With more than 30 billion cumulative viewers and nearly 500,000 visitors, the World Cup is a marketer’s dream for the host nation. In South Africa’s case, the goal was to present the country as an attractive destination both for tourists and investors, said Miller Matola, the chief executive of the International Marketing Council of South Africa, an organization tasked with promoting the country abroad.
“It created an opportunity to have the world look at us in a different way, and it has helped dispel misconceptions,” Matola said.
The global economic downturn raised fears that many fans would stay home, but based on travel statistics for June, organizers are now confident the total number of World Cup visitors will reach the 450,000 figure initially anticipated. More important, many of these visitors have vowed to come back, Matola said.
“The goodwill that has been unlocked cannot be measured in monetary terms,” Tourism Minister Marthinus van Schalkwyk said recently.
In the weeks leading up to the World Cup, a strike in the rail sector crippled the country’s exports, a reminder of the power of South Africa’s unions. Unhappy with working conditions, security guards left their posts at several stadiums during the early stages of the tournament, but they were seamlessly replaced by police officers.
A large strike at power utility Eskom, which would have had potentially devastating consequences for the World Cup and beyond, was averted through negotiations, which the ruling African National Congress party said “clearly illustrates that all the parties involved are unquestionably patriotic and supportive to South Africa’s current hosting of the 2010 FIFA World Cup.”
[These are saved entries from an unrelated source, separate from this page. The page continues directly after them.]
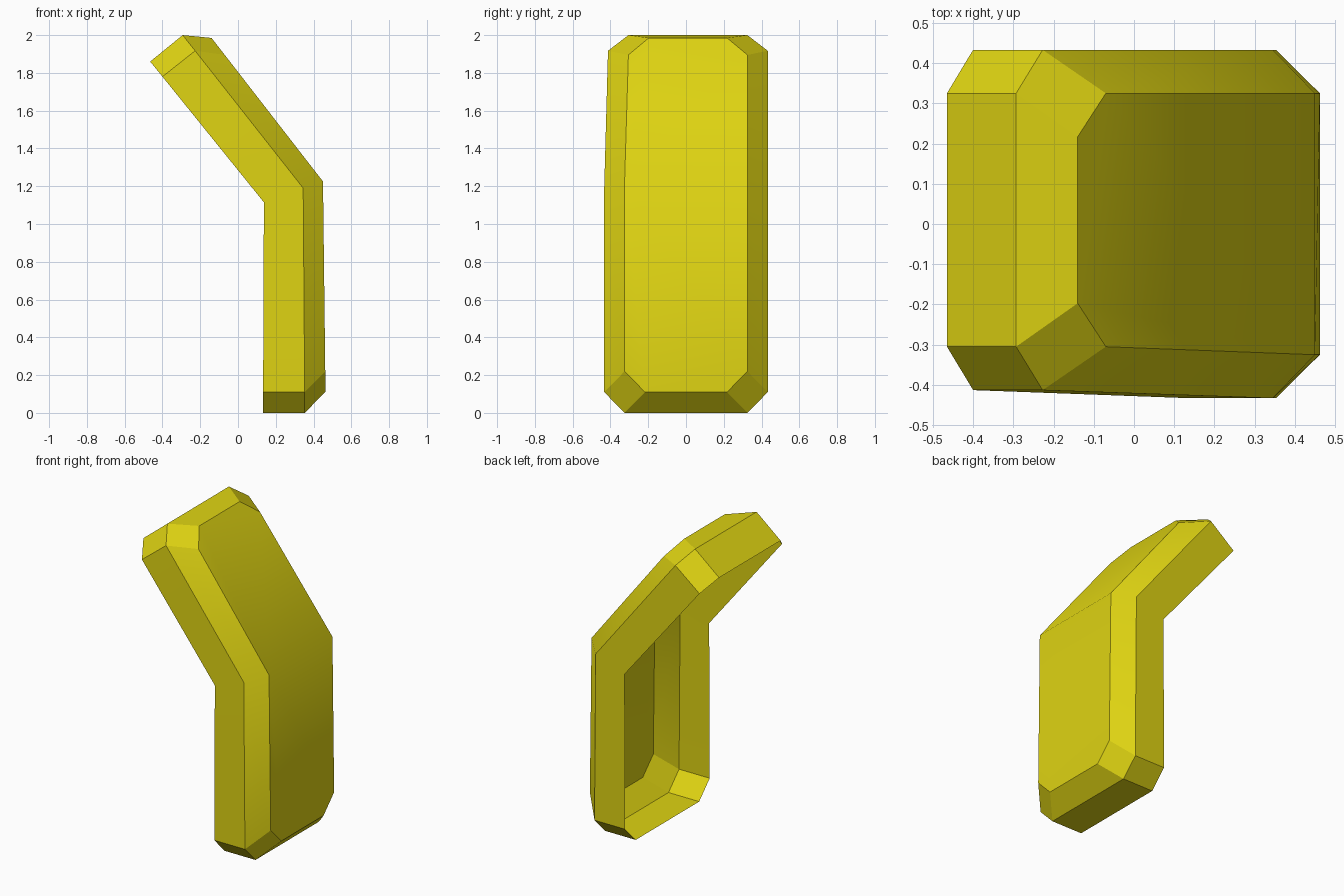
import bpy
import bmesh

cube = bpy.data.objects.get("Cube")
if cube:
    bpy.data.objects.remove(cube, do_unlink=True)

# One flat colour
yellow = bpy.data.materials.new("yellow")
yellow.use_nodes = True
colour = (0.73, 0.65, 0.006, 1)
yellow.diffuse_color = colour
yellow.node_tree.nodes["Principled BSDF"].inputs["Base Color"].default_value = colour

# Bent side profiles (x, z): bottom, low corner, bend, high corner, top
rim = [(.133, 0), (.133, .11), (.137, 1.115), (-.40, 1.78), (-.465, 1.86)]
shoulder = [(.353, 0), (.353, .11), (.345, 1.19), (-.227, 1.917), (-.293, 2)]
panel = [(.462, .11), (.462, .22), (.45, 1.225), (-.07, 1.895), (-.14, 1.985)]

# Half widths of the octagonal outline at the same five stations
widths = [.325, .433, .433, .433, .325]
TAPER = [0, 0, 0, .02, .02]   # the front edge narrows above the bend
INSET = .108
BENDS = (2, 7)


def add_loop(bm, profile, inset):
    """Octagon with a bend: up the back edge, down the front edge."""
    back = [bm.verts.new((x, w - inset, z)) for (x, z), w in zip(profile, widths)]
    front = [bm.verts.new((x, inset + t - w, z))
             for (x, z), w, t in zip(profile, widths, TAPER)]
    return back + front[::-1]


bm = bmesh.new()
loops = [add_loop(bm, rim, 0), add_loop(bm, shoulder, 0), add_loop(bm, panel, INSET)]
count = len(loops[0])

# Side wall and bevel
for a, b in zip(loops, loops[1:]):
    for i in range(count):
        j = (i + 1) % count
        bm.faces.new((a[i], a[j], b[j], b[i]))

# Outer panel, lower and upper halves; the opposite side stays open
outer = loops[-1]
low, high = BENDS
bm.faces.new(outer[:low + 1] + outer[high:])
bm.faces.new(outer[low:high + 1])

# Smooth only across the bend
bend_verts = {loop[i] for loop in loops for i in BENDS}
for face in bm.faces:
    face.smooth = True
for edge in bm.edges:
    edge.smooth = all(v in bend_verts for v in edge.verts)

mesh = bpy.data.meshes.new("bent_shell")
bm.to_mesh(mesh)
bm.free()
mesh.materials.append(yellow)
shell = bpy.data.objects.new("bent_shell", mesh)
bpy.context.collection.objects.link(shell)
While strikes did not disrupt the World Cup, they highlighted the precariousness of South Africa’s job landscape. Despite the upcoming soccer tournament, the country lost 79,000 jobs in the first quarter. Jaco Kleynhans, spokesman for trade union Solidarity, said that he expects a few jobs to be created in the tourism sector but that the World Cup won’t solve South Africa’s job crisis.
“It’s a great launching pad, the World Cup,” Kleynhans said. “But nothing more.”
Perhaps the best indicator that the tournament has gone smoothly is that most of the off-field action has been dominated by the antics of the French team and that now-infamous plastic horn, the vuvuzela.
Hutchcraft said he liked the vuvuzela from the start, but that it took a little longer for his friend Denise Suhr to get used to the trumpet’s monotone sound.
“I wore earplugs the first two matches,” Suhr said. “I feel better [about them] now.”